I’m not a professional, political analyst by any stretch, but something tells me Sand Mountain’s incumbent politicians could run the table for another term in 2020.
Now, don’t get me wrong. Saying the mayors and councilmembers of Albertville and Boaz are all primed to win isn’t quite an endorsement, and it’s certainly not a slight toward anyone looking to run for office. It’s just the truth.
Anyone debating a run for office in Albertville is sure to have their hands full. Headlining the administration’s accomplishments is the construction of its $58 million recreation complex that will positively impact not only the city, but the entire county. With the recreation center being one of the biggest developments Marshall County has seen in decades, it’s hard to comprehend why anyone would vote against the mayor and council. They’ve also brought in a plethora of business and industry to the area, and they’ve consistently worked to get streets paved.

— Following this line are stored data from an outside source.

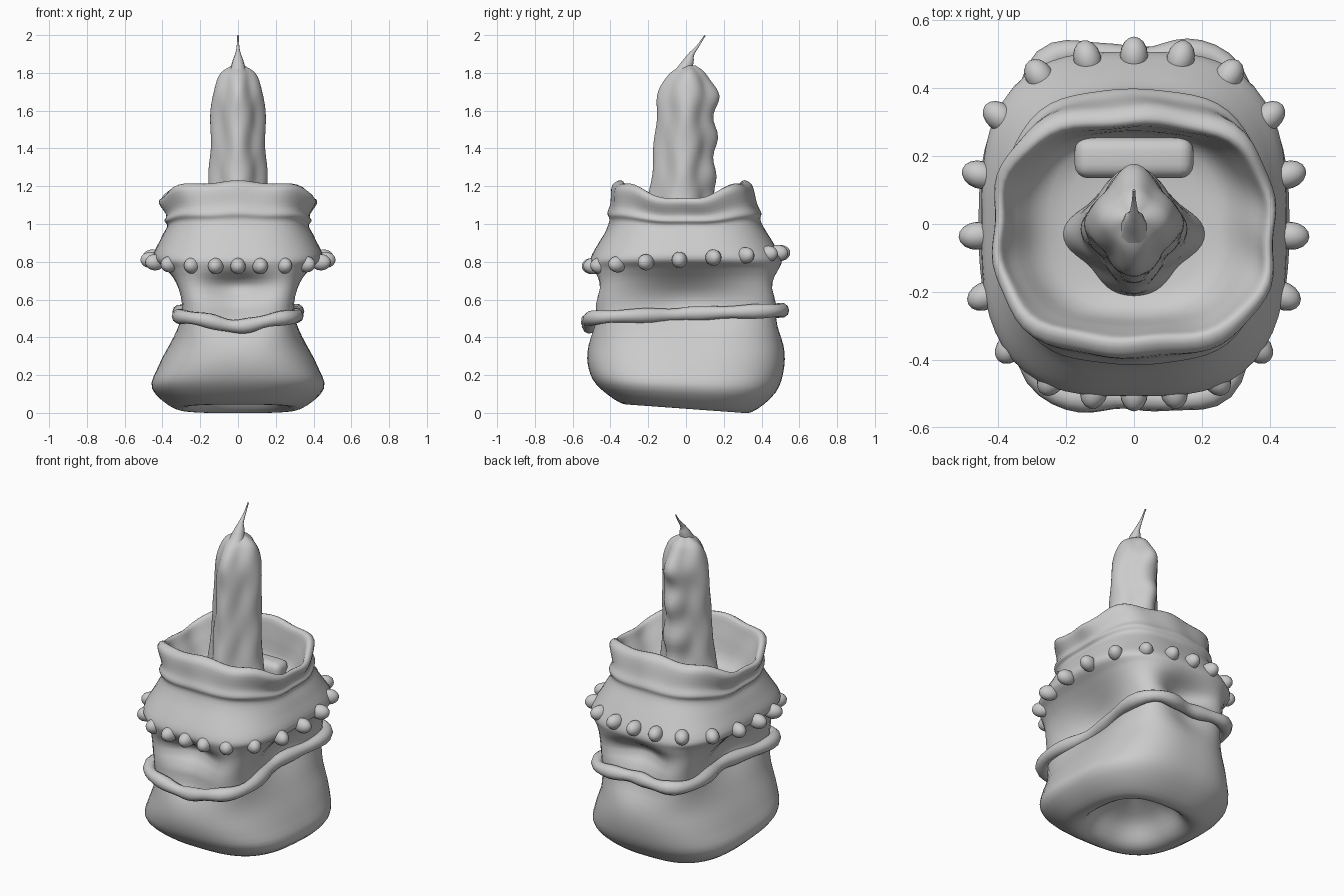
import bpy, bmesh
from math import sin, cos, pi, exp, atan2
from mathutils import Vector

if "Cube" in bpy.data.objects:
    bpy.data.objects.remove(bpy.data.objects["Cube"])

N = 72


def bump(v, centre, width):
    return exp(-((v - centre) / width) ** 2)


def section(phi, a, b, n, px=0, py=0):
    """Rounded rectangle with optional dents in the middle of its faces."""
    c, s = cos(phi), sin(phi)
    r = (abs(c) ** n + abs(s) ** n) ** (-1 / n)
    x, y = a * r * c, b * r * s
    x -= px * abs(c) ** 8 * (1 if c > 0 else -1)
    y -= py * abs(s) ** 8 * (1 if s > 0 else -1)
    return x, y


def smooth_path(pts, steps):
    """Catmull-Rom curve through a few control points."""
    p = [Vector(q) for q in pts]
    p = [p[0]] + p + [p[-1]]
    out = []
    for a, b, c, d in zip(p, p[1:], p[2:], p[3:]):
        for k in range(steps):
            t = k / steps
            out.append((2 * b + (c - a) * t + (2 * a - 5 * b + 4 * c - d) * t ** 2
                        + (3 * b - a - 3 * c + d) * t ** 3) / 2)
    return out + [p[-1]]


def loft(name, rings):
    """Skin closed rings of points and cap both ends."""
    bm = bmesh.new()
    rows = [[bm.verts.new(p) for p in ring] for ring in rings]
    for r0, r1 in zip(rows, rows[1:]):
        for i in range(len(r0)):
            j = (i + 1) % len(r0)
            bm.faces.new((r0[i], r0[j], r1[j], r1[i]))
    bm.faces.new(rows[0][::-1])
    bm.faces.new(rows[-1])
    bmesh.ops.recalc_face_normals(bm, faces=bm.faces)
    me = bpy.data.meshes.new(name)
    bm.to_mesh(me)
    bm.free()
    me.shade_smooth()
    ob = bpy.data.objects.new(name, me)
    bpy.context.collection.objects.link(ob)


def tube(name, pts, radii, cyclic):
    cu = bpy.data.curves.new(name, 'CURVE')
    cu.dimensions = '3D'
    cu.bevel_depth = 1
    cu.bevel_resolution = 3
    cu.use_fill_caps = True
    sp = cu.splines.new('POLY')
    sp.points.add(len(pts) - 1)
    for p, co, r in zip(sp.points, pts, radii):
        p.co = (*co, 1)
        p.radius = r
    sp.use_cyclic_u = cyclic
    sp.use_smooth = True
    ob = bpy.data.objects.new(name, cu)
    bpy.context.collection.objects.link(ob)


# Pot: profile of (half width, half depth, z) from under the foot, over the rim, inside
profile = [(.02, .02, .22), (.17, .18, .15), (.25, .27, .04), (.34, .35, .03),
           (.455, .475, .13), (.42, .52, .25), (.35, .52, .40), (.328, .505, .54),
           (.36, .515, .69), (.405, .515, .765), (.455, .507, .82), (.41, .45, .92),
           (.375, .40, 1.0), (.39, .405, 1.035), (.38, .385, 1.075), (.415, .365, 1.155),
           (.39, .315, 1.175), (.35, .29, 1.09), (.25, .24, .96), (.02, .02, .94)]
rings = []
for a, b, z in smooth_path(profile, 4):
    wave = min(1, max(0, (z - .95) / .2))
    waist = bump(z, .58, .15)
    ring = []
    for i in range(N):
        phi = 2 * pi * i / N
        x, y = section(phi, a, b, 2.8 + 1.3 * waist, .095 * bump(z, .60, .13),
                       .13 * bump(z, .67, .075) + .05 * bump(z, .5, .1))
        crumple = 1 + .014 * wave * cos(10 * phi + z * 9)
        dz = wave * (.045 - .095 * abs(cos(phi)) ** 4 + .008 * cos(8 * phi))
        dz -= max(0, .3 - z) * .26 * y  # tilted foot
        ring.append((x * crumple, y * crumple - .02 * wave, z + dz))
    rings.append(ring)
loft("pot", rings)

# Cord tied round the waist, sagging to a point at the front
cord = []
for i in range(N):
    x, y = section(2 * pi * i / N, .345, .535, 4, .08, .05)
    front = bump(x, 0, .16) if y < 0 else 0
    cord.append((x, y - .025 * front, .525 + .035 * y - .05 * front))
tube("waist_cord", cord, [.037 + .004 * sin(i * pi / 3) for i in range(N)], True)

# Beads round the shoulder, rising slightly to the back
for k in range(20):
    t = k * pi / 10
    t -= .07 * (sin(t) + sin(2 * t))
    x, y = section(t - pi / 2, .462, .497, 2.5)
    bpy.ops.mesh.primitive_uv_sphere_add(segments=16, ring_count=10, radius=1,
                                         location=(x, y, .812 + .07 * y),
                                         rotation=(0, 0, atan2(y, x)))
    bead = bpy.context.object
    bead.name = "bead"
    bead.scale = (.055, .041, .043)
    bpy.ops.object.shade_smooth()

# Candle: ribbed, with wax lumps down the back
profile = [(.21, .19, .93), (.165, .18, 1.12), (.152, .167, 1.32), (.146, .16, 1.52),
           (.137, .158, 1.68), (.10, .105, 1.79), (.03, .035, 1.84)]
rings = []
for a, b, z in smooth_path(profile, 6):
    ring = []
    for i in range(N):
        phi = 2 * pi * i / N
        m = .90 + .09 * cos(4 * phi) + .03 * cos(6 * phi) * sin(z * 21)
        m += .07 * max(0, sin(phi)) ** 4 * cos(z * 30)
        ring.append((a * m * cos(phi), .05 * (z - 1.55) + b * m * sin(phi), z))
    rings.append(ring)
loft("candle", rings)

# Wick
wick = smooth_path([(0, -.015, 1.80), (0, .015, 1.865), (0, .03, 1.90),
                    (0, .065, 1.945), (0, .10, 1.998)], 3)
tube("wick", wick, [.004 + .044 * (1 - i / 12) ** 2 for i in range(len(wick))], False)

# Wax ledge behind the candle
bpy.ops.mesh.primitive_cube_add(size=1, location=(0, .195, .97))
ledge = bpy.context.object
ledge.name = "wax_ledge"
ledge.scale = (.35, .12, .12)
bpy.ops.object.transform_apply(location=False, rotation=False, scale=True)
bev = ledge.modifiers.new("round", 'BEVEL')
bev.width, bev.segments = .04, 4
bpy.ops.object.shade_smooth()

The case for Boaz’s government officials is no different. In fact, the case is quite similar.
Once plans for a potential $16 million recreation facility are finalized – which includes an indoor pool that the public has been dying for – and put into motion in the coming weeks, the current administration will only be adding another big item to the sizeable list of notable moves.
A paving plan is already in motion, several restaurants are either setting up shop in Boaz or are on the way, and Old Mill Park – the city’s new park that includes an amphitheater and pirate-themed splash pad – is preparing to open in August.
Everything the administrations of Albertville and Boaz have done, are doing and are working toward is exactly what the people were promised.
One thing that could affect voters’ opinions is the fact that Albertville and Boaz each passed a 1-cent tax increase, even though most were in opposition of a tax increase during campaign season the first time around. But is all the good that came with the increase enough to make people forget about that?
I’m not saying it’s impossible to unseat a mayor or councilmember that has been successful, but unless one simply chooses not to run again, it’s going to be an uphill battle for any opponent.
Taylor Beck is managing editor for The Reporter. He can be reached at firstname.lastname@example.org.